So the value of eCRM isn’t in trying to get to a one-to-one relationship and dialogue with every individual customer, but rather in better understanding some customers so you can best serve them and all the other customers like them.
The key part that takes this approach beyond email marketing is that with a CRM approach, you are considering many more touch points (and data sources) than just your email platform.
You’re combining data from your website, your email marketing, your loyalty program, customer service, and your other sales & marketing channels.
Whether you’re using a customer data platform (CDP) or not, you can start to bring in a lot more data points to understand where people are in their buyer’s journey & to understand how you can best serve them and communicate with them.
Oftentimes we find that you don’t actually need a formal CRM platform.
A lot of our clients are on Shopify or Shopify Plus, and effectively use Klaviyo as their CRM. These two platforms work in amazing ways together, and Klaviyo has a ton of integrations that allow it to serve as a tremendous eCRM platform.
Klaviyo is able to fill this role because of its open API, so you can pipe in profile properties & event data to someone’s profile, and then create custom-triggered automations based on those properties/events. These automations can be emails, SMS or push notifications. It also passes info to other key platforms like Shopify, Attentive, or Facebook Ads Manager.
The more touch points you can leverage, the more you can fuel this CRM approach. Maybe you use HelpScout for a customer service platform. Well that integrates with Klaviyo, so you can trigger an automation to fire anytime someone opens up a help ticket. Or maybe you trigger it 48 hours afterwards to follow up and make sure that their problem was taken care of.
The bottom line is that CRM scales by increasing the data points and channels you can connect together, and increasing your ability to build a cohesive marketing approach across these channels like email, SMS or push notifications.
It scales by thinking through inflection points and automating messages around them.
And this scales by allowing you to better segment and personalize your marketing messages to your customers.
All of this is possible through deliberately thinking through data capture, analysis and platform integration.

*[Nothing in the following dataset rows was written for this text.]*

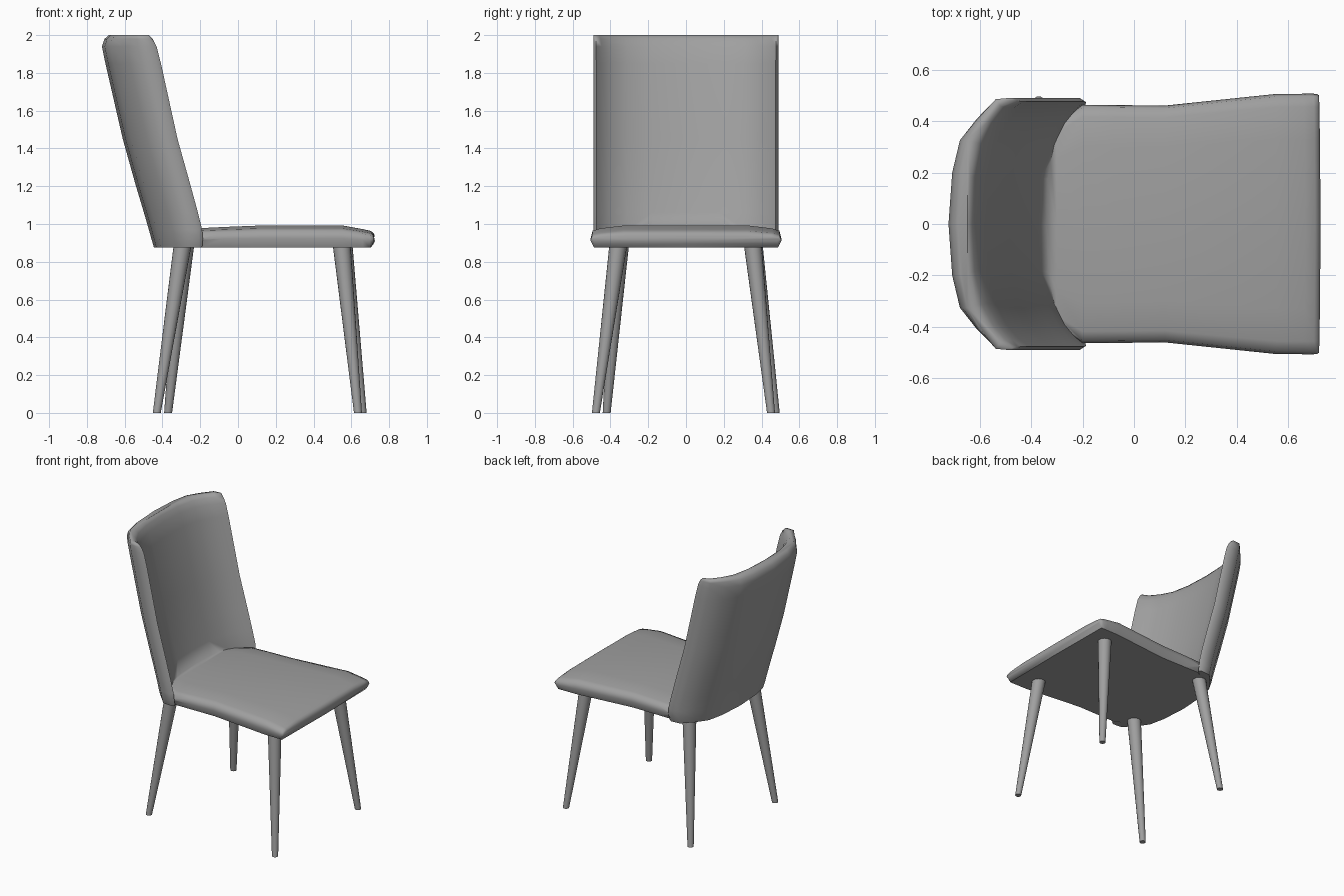
import bpy, bmesh, math

if "Cube" in bpy.data.objects:
    bpy.data.objects.remove(bpy.data.objects["Cube"])

grey = bpy.data.materials.new("dark_grey")
grey.diffuse_color = (.35, .35, .35, 1)
grey.use_nodes = True
grey.node_tree.nodes["Principled BSDF"].inputs["Base Color"].default_value = grey.diffuse_color


def smooth(ob, angle):
    bpy.ops.object.select_all(action='DESELECT')
    ob.select_set(True)
    bpy.context.view_layer.objects.active = ob
    bpy.ops.object.shade_smooth_by_angle(angle=math.radians(angle))


def loft(name, rings):
    """Skin closed rings of points and cap both ends."""
    bm = bmesh.new()
    vs = [[bm.verts.new(p) for p in r] for r in rings]
    n = len(rings[0])
    for a, b in zip(vs, vs[1:]):
        for i in range(n):
            j = (i + 1) % n
            bm.faces.new((a[i], a[j], b[j], b[i]))
    bm.faces.new(vs[0])
    bm.faces.new(vs[-1])
    bmesh.ops.recalc_face_normals(bm, faces=bm.faces)
    me = bpy.data.meshes.new(name)
    bm.to_mesh(me)
    bm.free()
    me.materials.append(grey)
    ob = bpy.data.objects.new(name, me)
    bpy.context.collection.objects.link(ob)
    return ob


# Backrest: wrapped shell section (u from back 0 to front 1, y), half side
outer = [(0, 0), (.05, .2), (.15, .325), (.38, .41), (.65, .485), (.92, .49)]
inner = [(.43, 0), (.46, .18), (.56, .31), (.7, .39), (.86, .445), (1, .475)]


def shell_ring(z, xb, xf, k, s=1, foot=0):
    """k pinches the wall for the rim, s narrows it, foot swells the inner base."""
    o, i = [], []
    for (ou, oy), (iu, iy) in zip(outer, inner):
        iu += foot * (1 - iy / .475)
        m = (ou + iu) / 2
        o.append((ou + (m - ou) * k, oy * s))
        i.append((iu + (m - iu) * k, (iy + (oy - iy) * k / 2) * s))
    half = o + i[::-1]
    full = half + [(u, -y) for u, y in i[1:]] + [(u, -y) for u, y in o[:0:-1]]
    return [(xb + (xf - xb) * u, y, z) for u, y in full]


# height, rear x, front x, pinch, width scale, foot swell
levels = [(.875, -.445, -.19, 0, .965, .04), (.92, -.458, -.186, 0, .995, .04),
          (.97, -.472, -.19, 0, 1, .04), (1.06, -.498, -.212, 0, 1, .01),
          (1.2, -.54, -.25, 0), (1.45, -.61, -.32, 0), (1.85, -.702, -.408, 0),
          (1.94, -.727, -.43, .1), (1.98, -.728, -.448, .35), (2.0, -.72, -.465, .65)]
back = loft("backrest", [shell_ring(*l) for l in levels])


# Seat: padded sections along x (x, half width, bottom z, top z)
def seat_ring(x, w, zb, zt):
    h = zt - zb
    half = [(w - .02, zb), (w, zb + .42 * h), (w - .01, zb + .76 * h),
            (w * .9, zb + .87 * h), (w * .65, zt)]
    bow = lambda y: x + .008 * (1 - (y / w) ** 2) * max(0, x)
    pts = half + [(0, zt)] + [(-y, z) for y, z in half[::-1]] + [(0, zb)]
    return [(bow(y), y, z) for y, z in pts]


stations = [(-.4, .29, .875, .97), (-.3, .395, .875, .973), (-.2, .463, .875, .978),
            (-.08, .462, .875, .984), (.12, .46, .875, .992), (.55, .505, .875, .992),
            (.66, .506, .875, .972), (.698, .506, .875, .963),
            (.712, .504, .895, .952), (.719, .5, .91, .935)]
seat = loft("seat_and_backrest", [seat_ring(*s) for s in stations])

# Fuse seat and backrest into one upholstered shell with a crisp flat underside
mod = seat.modifiers.new("fuse", 'BOOLEAN')
mod.operation = 'UNION'
mod.solver = 'EXACT'
mod.object = back
bpy.context.view_layer.objects.active = seat
bpy.ops.object.modifier_apply(modifier=mod.name)
bpy.data.objects.remove(back)
smooth(seat, 89)
bm = bmesh.new()
bm.from_mesh(seat.data)
for e in bm.edges:
    if sum(f.normal.z < -.99 for f in e.link_faces) == 1:
        e.smooth = False
bm.to_mesh(seat.data)
bm.free()

# Tapered splayed legs: one leg turned a quarter at each corner
legs = {"front_leg_left": ((.56, .355), (.66, .45)),
        "front_leg_right": ((.55, -.36), (.635, -.477)),
        "back_leg_left": ((-.28, .36), (-.37, .475)),
        "back_leg_right": ((-.295, -.35), (-.43, -.42))}
for name, (top, foot) in legs.items():
    rings = []
    for (x, y), z, r in ((foot, 0, .021), (top, .878, .047)):
        rings.append([(x + r * math.cos(t * math.pi / 8),
                       y + r * math.sin(t * math.pi / 8), z) for t in range(16)])
    smooth(loft(name, rings), 45)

With this CRM approach, you will be able to build remarkable experiences for your customers, foster meaningful relationships between them and your brand, and grow your bottom line.